Fly! (Patois Records, 2014) is the startling debut of Mitch Shiner and the BloomingTones Big Band. The percussionist, composer and arranger is a protégé of trombonist Wayne Wallace and follows the trail blazed by other products of Indiana: Freddie Hubbard and Wes Mongtomery among them.
Shiner was born in Milwaukee but received musical education in Indiana, where he also has performed with a variety of jazz ensembles.

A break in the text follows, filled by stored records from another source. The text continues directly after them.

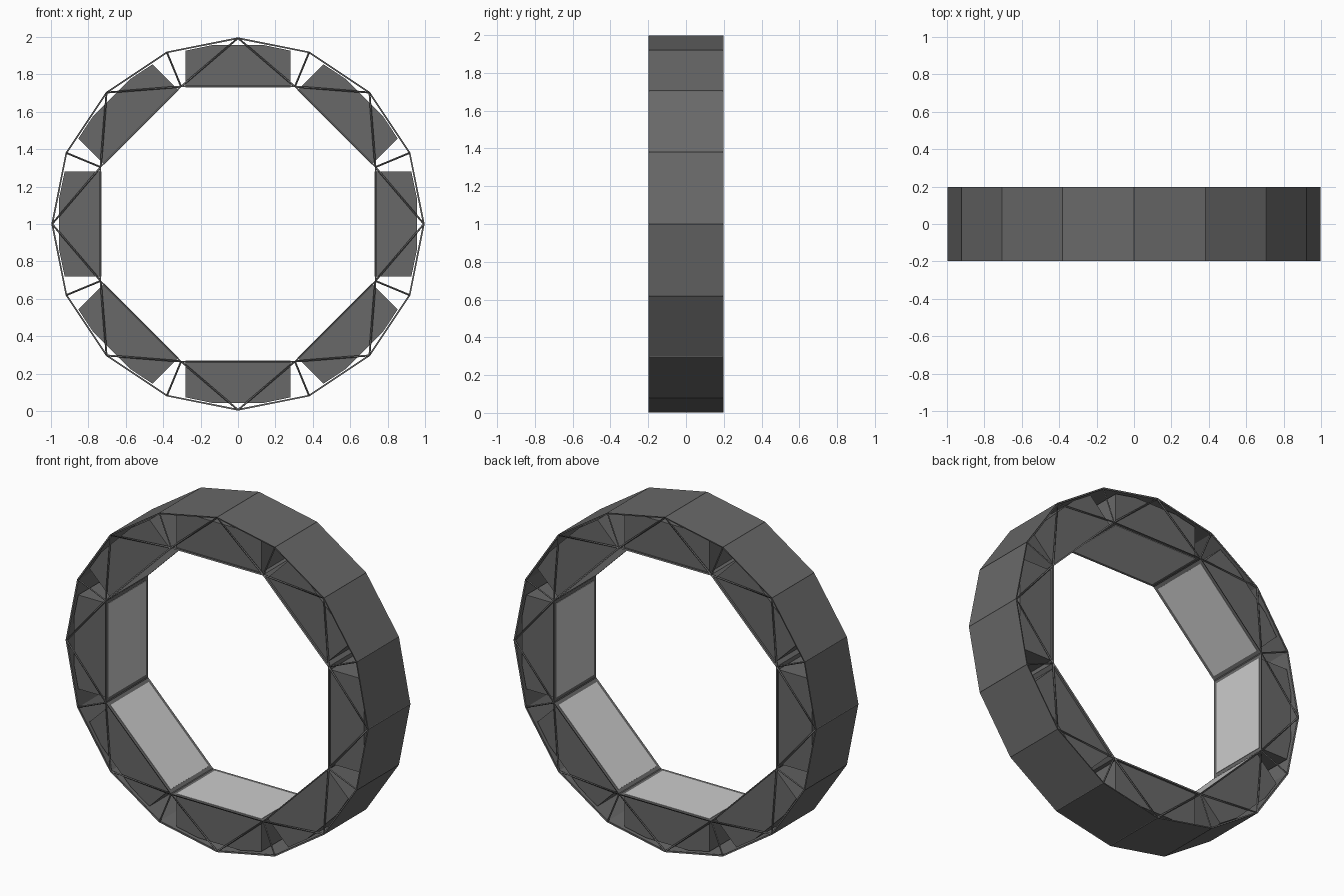
import bpy, bmesh
from math import sin, cos, pi

if "Cube" in bpy.data.objects:
    bpy.data.objects.remove(bpy.data.objects["Cube"])

R_OUT, R_IN, HALF = 0.994, 0.795, 0.195

dark = bpy.data.materials.new("dark_grey")
dark.diffuse_color = (0.14, 0.14, 0.14, 1)
dark.use_nodes = True
dark.node_tree.nodes["Principled BSDF"].inputs["Base Color"].default_value = dark.diffuse_color


def point(r, angle, y):
    return (r * sin(angle), y, 1 + r * cos(angle))


def make_object(name, bm, material=None):
    bmesh.ops.recalc_face_normals(bm, faces=bm.faces)
    mesh = bpy.data.meshes.new(name)
    bm.to_mesh(mesh)
    bm.free()
    if material:
        mesh.materials.append(material)
    ob = bpy.data.objects.new(name, mesh)
    bpy.context.collection.objects.link(ob)
    return ob


def skin(name, sides, shift, r_big, r_small, half):
    """Thin closed polygonal band."""
    bm = bmesh.new()
    rows = [[bm.verts.new(point(r, (i + shift) * 2 * pi / sides, y)) for i in range(sides)]
            for r, y in ((r_big, -half), (r_big, half), (r_small, half), (r_small, -half))]
    for k in range(4):
        a, b = rows[k], rows[(k + 1) % 4]
        for i in range(sides):
            j = (i + 1) % sides
            bm.faces.new((a[i], a[j], b[j], b[i]))
    return make_object(name, bm, dark)


def prism(name, profile, angle, half, material=None):
    """Extrude a (tangent, radius) profile along y, turned around the ring."""
    c, s = cos(angle), sin(angle)
    bm = bmesh.new()
    front, back = [[bm.verts.new((t * c + r * s, y, 1 - t * s + r * c)) for t, r in profile]
                   for y in (-half, half)]
    bm.faces.new(front)
    bm.faces.new(back[::-1])
    n = len(profile)
    for i in range(n):
        j = (i + 1) % n
        bm.faces.new((front[i], front[j], back[j], back[i]))
    return make_object(name, bm, material)


# Truss frame: 16-sided outside, 8-sided inside, triangulated flanks
bm = bmesh.new()
outer = [[bm.verts.new(point(R_OUT, i * pi / 8, y)) for i in range(16)] for y in (-HALF, HALF)]
inner = [[bm.verts.new(point(R_IN, (i + 0.5) * pi / 4, y)) for i in range(8)] for y in (-HALF, HALF)]
for ring in (outer, inner):
    n = len(ring[0])
    for i in range(n):
        j = (i + 1) % n
        bm.faces.new((ring[0][i], ring[0][j], ring[1][j], ring[1][i]))
for o, n in zip(outer, inner):
    for i in range(8):
        a, b, c = o[2 * i], o[2 * i + 1], o[(2 * i + 2) % 16]
        bm.faces.new((n[i], a, b))
        bm.faces.new((n[i], b, c))
        bm.faces.new((n[i], c, n[(i + 1) % 8]))
frame = make_object("truss_frame", bm, dark)
wire = frame.modifiers.new("struts", 'WIREFRAME')
wire.thickness = 0.010
wire.offset = 0
wire.use_even_offset = True

# Thin outer and inner skins
skin("outer_skin", 16, 0, 0.996, 0.990, 0.197)
skin("inner_skin", 8, 0.5, R_IN + 0.002, R_IN - 0.001, 0.195)

# Eight dark blocks with chamfered outer corners, each with a light floor panel
block = [(-0.28, 0.736), (0.28, 0.736), (0.28, 0.927), (0.14, 0.956), (-0.14, 0.956), (-0.28, 0.927)]
panel = [(-0.28, 0.731), (0.28, 0.731), (0.28, 0.735), (-0.28, 0.735)]
for k in range(8):
    prism(f"segment_block_{k + 1}", block, k * pi / 4, 0.18, dark)
    prism(f"floor_panel_{k + 1}", panel, k * pi / 4, 0.18)
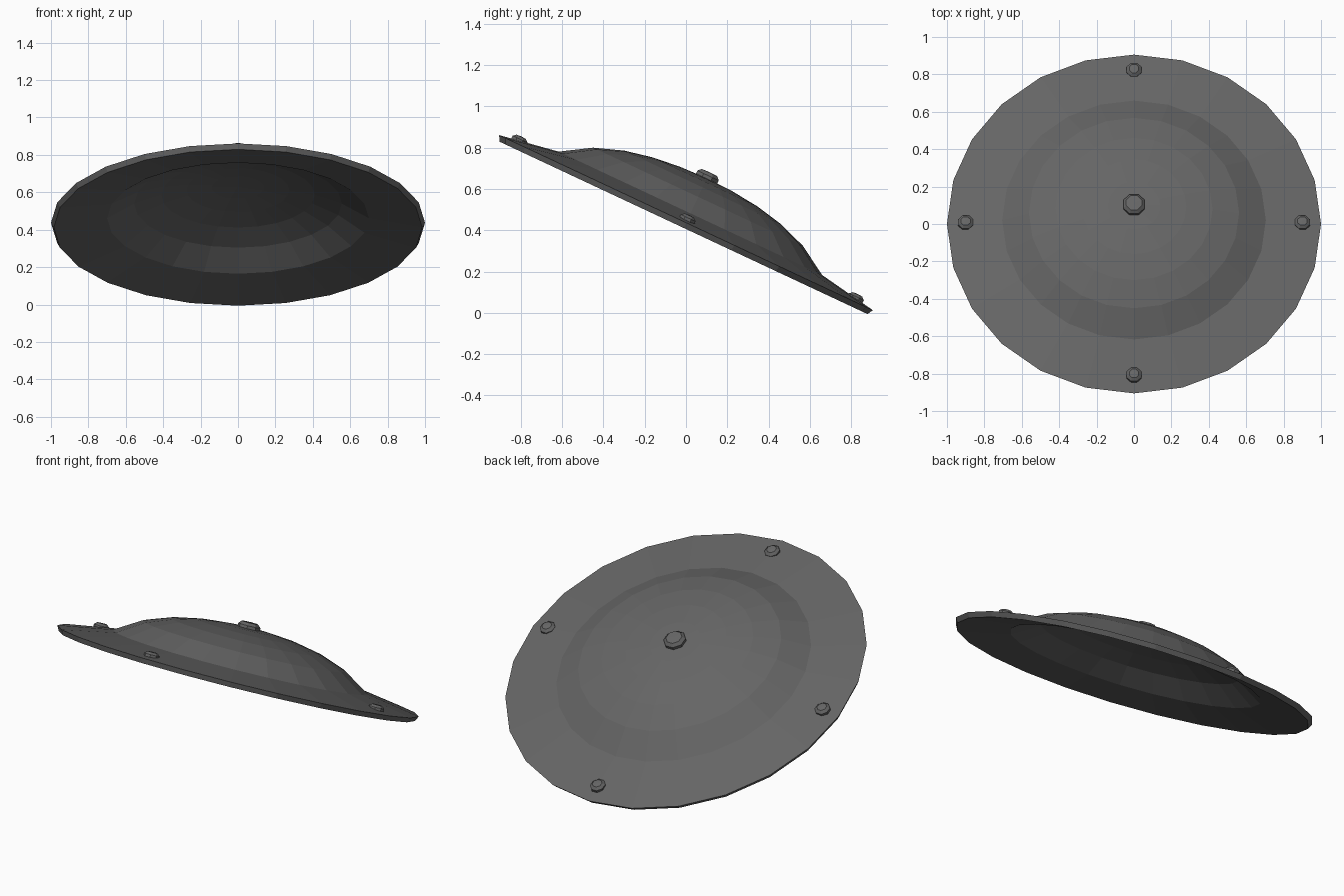
import bpy, bmesh, math
from mathutils import Matrix, Vector

if "Cube" in bpy.data.objects:
    bpy.data.objects.remove(bpy.data.objects["Cube"])

TILT = Matrix.Translation((0, 0, 0.437)) @ Matrix.Rotation(math.radians(-25.1), 4, 'X')

metal = bpy.data.materials.new("dark grey metal")
metal.diffuse_color = (0.13, 0.13, 0.13, 1)
metal.use_nodes = True
metal.node_tree.nodes["Principled BSDF"].inputs["Base Color"].default_value = metal.diffuse_color


def lathe(name, profile, sides, origin=(0, 0, 0), offset=0.0):
    """Turn a list of (radius, height) points around the local z axis."""
    bm = bmesh.new()
    rings = []
    for r, z in profile:
        n = 1 if r == 0 else sides
        rings.append([bm.verts.new((r * math.cos(offset + 2 * math.pi * i / sides),
                                    r * math.sin(offset + 2 * math.pi * i / sides), z))
                      for i in range(n)])
    for a, b in zip(rings, rings[1:]):
        for i in range(sides):
            j = (i + 1) % sides
            quad = [a[i % len(a)], a[j % len(a)], b[j % len(b)], b[i % len(b)]]
            bm.faces.new(list(dict.fromkeys(quad)))
    bmesh.ops.recalc_face_normals(bm, faces=bm.faces)
    bm.transform(TILT @ Matrix.Translation(Vector(origin)))
    mesh = bpy.data.meshes.new(name)
    bm.to_mesh(mesh)
    bm.free()
    mesh.materials.append(metal)
    ob = bpy.data.objects.new(name, mesh)
    bpy.context.collection.objects.link(ob)
    return ob


# Hollow dish: outer dome and brim, then back along the underside
outer = [(0, 0.238), (0.14, 0.233), (0.28, 0.218), (0.42, 0.189),
         (0.562, 0.138), (0.705, 0.05), (1.0, 0.0)]
inner = [(0.985, -0.028), (0.70, 0.027), (0.555, 0.113), (0.41, 0.164),
         (0.275, 0.193), (0.14, 0.208), (0, 0.213)]
lathe("shield_body", outer + inner, 24)

# Centre boss
lathe("centre_boss", [(0, 0.222), (0.062, 0.222), (0.062, 0.252),
                      (0.045, 0.268), (0, 0.270)], 8, offset=math.pi / 8)

# Four rivets around the brim
for k in range(4):
    a = k * math.pi / 2
    lathe("brim_rivet", [(0, 0.0), (0.043, 0.0), (0.043, 0.025),
                         (0.027, 0.038), (0, 0.040)], 8,
          (0.9 * math.cos(a), 0.9 * math.sin(a), 0), math.pi / 8)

The BloomingTones Big Band are: Amanda Gordier, alto and soprano saxophone, flute and alto flute; Adam Carrillo, alto and soprano saxophone, clarinet; Matt Roehrich, tenor saxophone, alto flute and clarinet; Alex Young, tenor saxophone and clarinet; Steven Banks, baritone saxophone and bass clarinet; Dan Coffman, lead trombone; John Sorsen and Stewart Rhodes, trombones; Wayne Wallace, trombone on two tracks; Brennan Johns, bass trombone; Jordan Ghaim, lead trumpet; Josiah Lamb and Lexie Signor, trumpets; Joe Anderson, flugelhorn, trumpet and electronic valve instrument; Pat Harbison, trumpet on two tracks; Matt Johnson, tuba on two tracks; Eric Dumouchelle and Torrey D’Angelo, tuba on “Raindrops Keep Falling on My Head”; Matt MacDougal, guitar; Richard Baskin, vocals on three tracks; Michael Spiro, vocals on “When You Wish Upon a Star”; Anna Butterss (three tracks), Rob Walker (five tracks) and Jeremy Allen (two tracks), bass and baby bass; John Weisinger, piano; Joe Galvin (two tracks), Kristin Olson (five tracks), Shiner (four tracks) and Spiro (“When You Wish Upon a Star”), percussion; Olson (four tracks) and Shiner (three tracks), vibraphone; and Ben Lumsdaine (“Watchful Eyes”), Josh Roberts (two tracks) and Shiner (six tracks), drum set.
“Dragon Express” opens the set in sizzling fashion. Shiner’s cymbal splashes, Butterss riveting bass line and Olson’s vibes open the gate, which the horns obligingly enter. The piece is loaded with rapid-notes-per-bar phrasing. Featured soloists are Young, Lamb and Shiner. The mood downshifts for the trumpet interlude, but as Lamb goes on, you can feel things brewing underneath. Ultimately, they all turn the juice back on. After the brass and winds trade blazing passages, MacDougall sneaks in a few licks, setting up the fiery end.
The title song is one of the longer pieces in the set. One of five Shiner originals, it begins softly. The pace is moderate, and the horns take it easy. Overlapping phrases with the trumpets here, the winds there and the trombones in another place is like a finely woven tapestry. MacDougall solos first, giving us a hint of Wes Montgomery or Lee Ritenour. Anderson then steps in. The band quiets during this passage. Things start to heat up, though but then quickly shift into a different gear. The pace changes to a strut, with a hint of Dixieland as Anderson switches from flugelhorn to trumpet and engages in a call and response with Carrillo on the soprano sax. While the two engage, the band swells again only to bring it back down. Lots of highs and lows in this one.
The set ends with Richard Baskin providing the voice for a sterling cover of Gino Vanelli’s “Brother to Brother.” Anderson takes to the electronic valve instrument on this one, and Olson handles the congas. It’s the second-longest track in the set, giving plenty of space for the musicians to flourish while highlighting Baskin’s delivery of Vanelli’s lyrics.
Shiner receieved a Summer 2013 Creative Activity Grant through the Indiana University Hutton Honors College to compose five big-band charts influenced by people and places in his home town of Milwaukee. He is a member of the Postmodern Jazz Quartet, Jazz Fables Quintet and Wayne Wallace Latin Jazz Octet. He performs regularly with the Buselli-Wallarab Jazz Orchestra, Midcoast Swing Orchestra and the Leisure Kings.